There are one or two tournaments in my home club this year and I am hoping to play well enough to win some trophy. Of course, it isn't easy given I play once a week at best and am not playing my home course regularly, but hope is eternal
Shot 82 (ESC 81) on Sunday, 14 GIR/nGIR, 29 putts, 1 penalty stroke.
Full swing was not great today, but it was playable for most of the round, except for one triple-bogey on the front, and another on the back. Both blow up holes were due to bad tee shots and worse recovery shots due to tree trouble.
Had two birdies today, including a new one which I entered in the TST 2021 Birdie Challenge thread.
Strokes gained vs. 5 handicap for the round (it's obvious where I need to put in practice time):
Short Game: +1.34
You have it right, its the flight of the ball, not whether it bounced on dry land or not, and its where the ball LAST crossed the edge of the Penalty Area.
Oh, and that gator has been there by the 16th tee for decades, I think I first played there in the late 1980's, and he was there.

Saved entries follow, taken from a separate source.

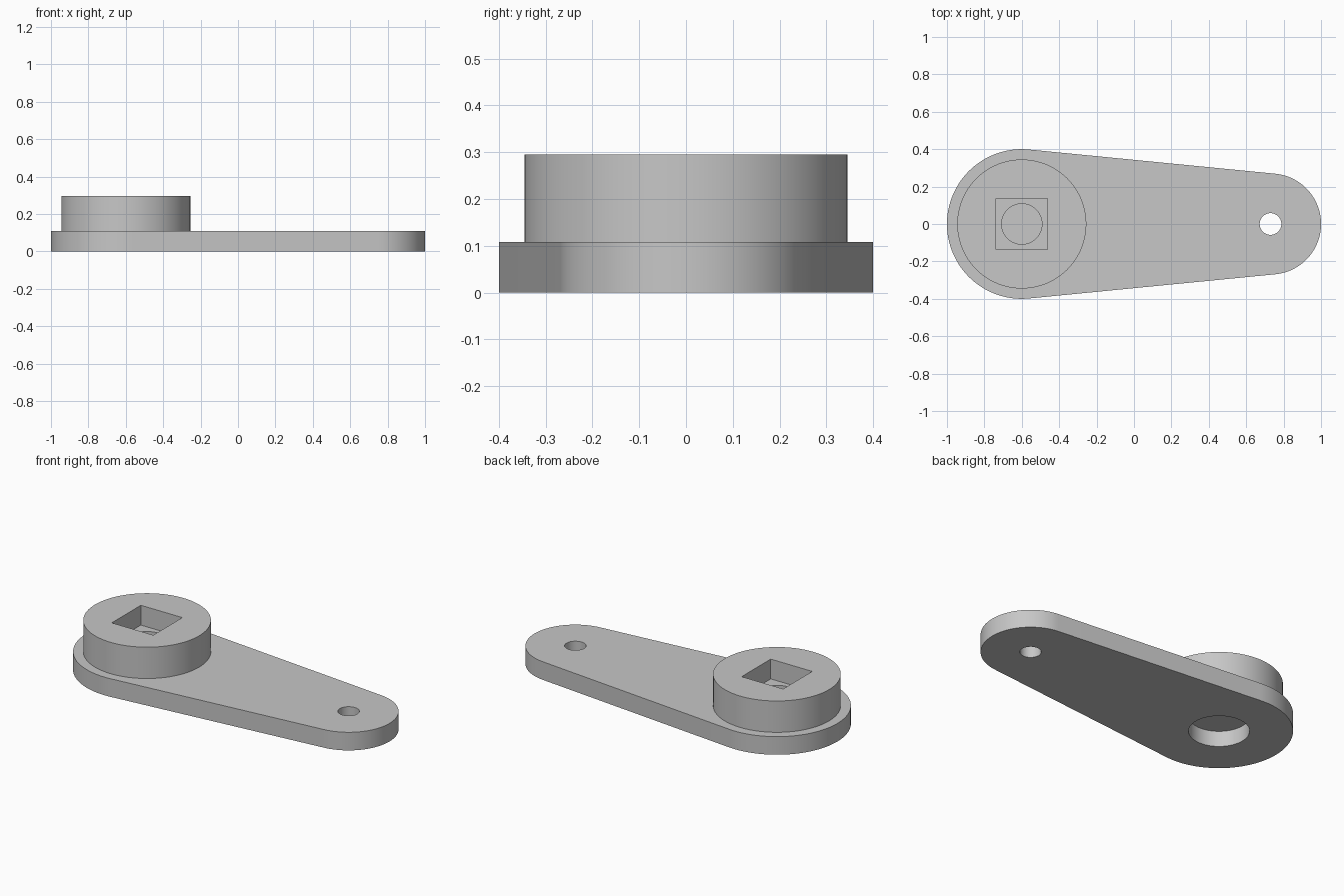
import bpy, bmesh
from math import acos, cos, sin, pi, tau, radians

cube = bpy.data.objects.get("Cube")
if cube:
    bpy.data.objects.remove(cube, do_unlink=True)

HUB_X, PIN_X = -0.6, 0.73
BIG_R, SMALL_R = 0.4, 0.27
PLATE_H, TOP = 0.108, 0.295

grey = bpy.data.materials.new("plain grey")
grey.use_nodes = True
grey.diffuse_color = (0.57, 0.57, 0.57, 1)
grey.node_tree.nodes["Principled BSDF"].inputs["Base Color"].default_value = grey.diffuse_color


def arc(x, r, a0, a1, n):
    return [(x + r * cos(a0 + (a1 - a0) * i / n), r * sin(a0 + (a1 - a0) * i / n))
            for i in range(n + 1)]


def circle(x, r, n=96):
    return arc(x, r, 0, tau, n)[:-1]


def prism(name, outline, z0, z1):
    """Extrude a flat outline between two heights."""
    bm = bmesh.new()
    face = bm.faces.new([bm.verts.new((x, y, z0)) for x, y in outline])
    top = bmesh.ops.extrude_face_region(bm, geom=[face])["geom"]
    bmesh.ops.translate(bm, vec=(0, 0, z1 - z0),
                        verts=[v for v in top if isinstance(v, bmesh.types.BMVert)])
    bmesh.ops.recalc_face_normals(bm, faces=bm.faces)
    mesh = bpy.data.meshes.new(name)
    bm.to_mesh(mesh)
    bm.free()
    mesh.materials.append(grey)
    ob = bpy.data.objects.new(name, mesh)
    bpy.context.collection.objects.link(ob)
    return ob


def combine(target, tool, operation):
    """Apply a boolean and discard the tool."""
    bpy.context.view_layer.objects.active = target
    mod = target.modifiers.new(operation, 'BOOLEAN')
    mod.operation, mod.object, mod.solver = operation, tool, 'EXACT'
    bpy.ops.object.modifier_apply(modifier=mod.name)
    bpy.data.objects.remove(tool, do_unlink=True)


# Tapered plate: two round ends joined by tangent lines
t = acos((BIG_R - SMALL_R) / (PIN_X - HUB_X))
outline = arc(PIN_X, SMALL_R, -t, t, 64) + arc(HUB_X, BIG_R, t, tau - t, 96)
lever = prism("lever_arm", outline, 0, PLATE_H)

# Raised round hub
combine(lever, prism("hub", circle(HUB_X, 0.345, 128), 0.05, TOP), 'UNION')

# Square socket, round recess in its floor, underside bore and pin hole
s = 0.137
square = [(HUB_X - s, -s), (HUB_X + s, -s), (HUB_X + s, s), (HUB_X - s, s)]
for name, shape, z0, z1 in (
        ("square_socket", square, 0.177, 0.4),
        ("socket_recess", circle(HUB_X, 0.108), 0.135, 0.25),
        ("underside_bore", circle(HUB_X, 0.165), -0.1, 0.094),
        ("pin_hole", circle(PIN_X, 0.058, 48), -0.1, 0.3)):
    combine(lever, prism(name, shape, z0, z1), 'DIFFERENCE')

# Smooth round walls, crisp edges
bpy.ops.object.select_all(action='DESELECT')
lever.select_set(True)
bpy.context.view_layer.objects.active = lever
bpy.ops.object.shade_smooth_by_angle(angle=radians(30))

The majority of the players on this US team have such high floors and are such consistent players (DJ, Morikawa, Finau, etc) that outside of injury to multiple guys I think it's unlikely the team they bring to Rome will be worse than what they brought this year.
Yes a lot can happen in 2 years, but even if a couple guys who are on the team now struggle over the next 2 years and don't have form heading into Rome, there are a number of young players who didn't make this team who absolutely could go to Rome, guys like Sam Burns, Will Zalatoris, even Max Homa come to mind. Guys that can absolutely flush it with their irons and can hold their own off the tee too.
Now it's certainly possible that the course fit in Rome might not be as strong as this year was for the U.S. team, but I don't think the talent and depth this year was a fluke by any means.